**** Dataset records ****

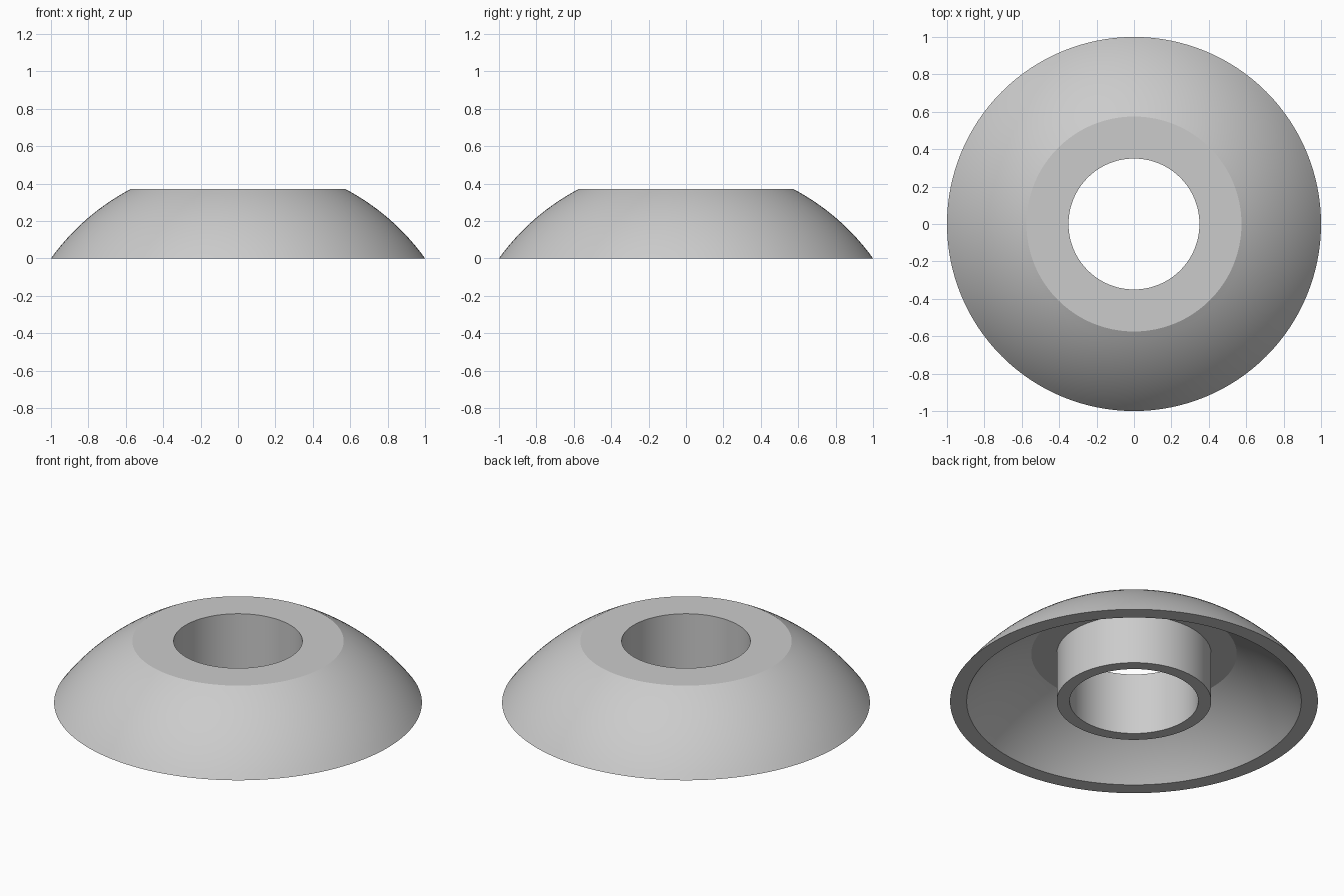
import bpy, math

if "Cube" in bpy.data.objects:
    bpy.data.objects.remove(bpy.data.objects["Cube"])

SEGMENTS = 128
ARC_STEPS = 14
CENTRE_Z = -0.72  # shared centre of the inner and outer domes


def dome_arc(rim, top_z):
    """Points (radius, z) along a sphere from the rim at z = 0 up to top_z."""
    radius = math.hypot(rim, CENTRE_Z)
    start = math.asin(-CENTRE_Z / radius)
    end = math.asin((top_z - CENTRE_Z) / radius)
    angles = [start + (end - start) * i / ARC_STEPS for i in range(ARC_STEPS + 1)]
    return [(radius * math.cos(a), radius * math.sin(a) + CENTRE_Z) for a in angles]


def lathe(name, profile, material):
    """Spin a closed (radius, z) profile around the z axis."""
    n = len(profile)
    verts = [(r * math.cos(2 * math.pi * s / SEGMENTS),
              r * math.sin(2 * math.pi * s / SEGMENTS), z)
             for s in range(SEGMENTS) for r, z in profile]
    faces = []
    for s in range(SEGMENTS):
        a, b = s * n, (s + 1) % SEGMENTS * n
        for i in range(n):
            j = (i + 1) % n
            faces.append((a + i, b + i, b + j, a + j))
    mesh = bpy.data.meshes.new(name)
    mesh.from_pydata(verts, [], faces)
    mesh.materials.append(material)
    obj = bpy.data.objects.new(name, mesh)
    bpy.context.collection.objects.link(obj)
    bpy.context.view_layer.objects.active = obj
    obj.select_set(True)
    bpy.ops.object.shade_smooth_by_angle(angle=math.radians(20))
    return obj


grey = bpy.data.materials.new("light grey")
grey.diffuse_color = (0.6, 0.6, 0.6, 1)
grey.use_nodes = True
grey.node_tree.nodes["Principled BSDF"].inputs["Base Color"].default_value = grey.diffuse_color

# Hollow dome with flat top and central collar, as one counter-clockwise section
outer = dome_arc(1.0, 0.37)
inner = dome_arc(0.91, 0.297)
collar = [(0.35, 0.37), (0.35, 0.0), (0.42, 0.0), (0.42, 0.297)]
lathe("domed_ring", outer + collar + inner[::-1], grey)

****

[Required work] Every line with "objects" in it should be copied from the entries.

[Task response]
if "Cube" in bpy.data.objects:
    bpy.data.objects.remove(bpy.data.objects["Cube"])
    obj = bpy.data.objects.new(name, mesh)
    bpy.context.collection.objects.link(obj)
    bpy.context.view_layer.objects.active = obj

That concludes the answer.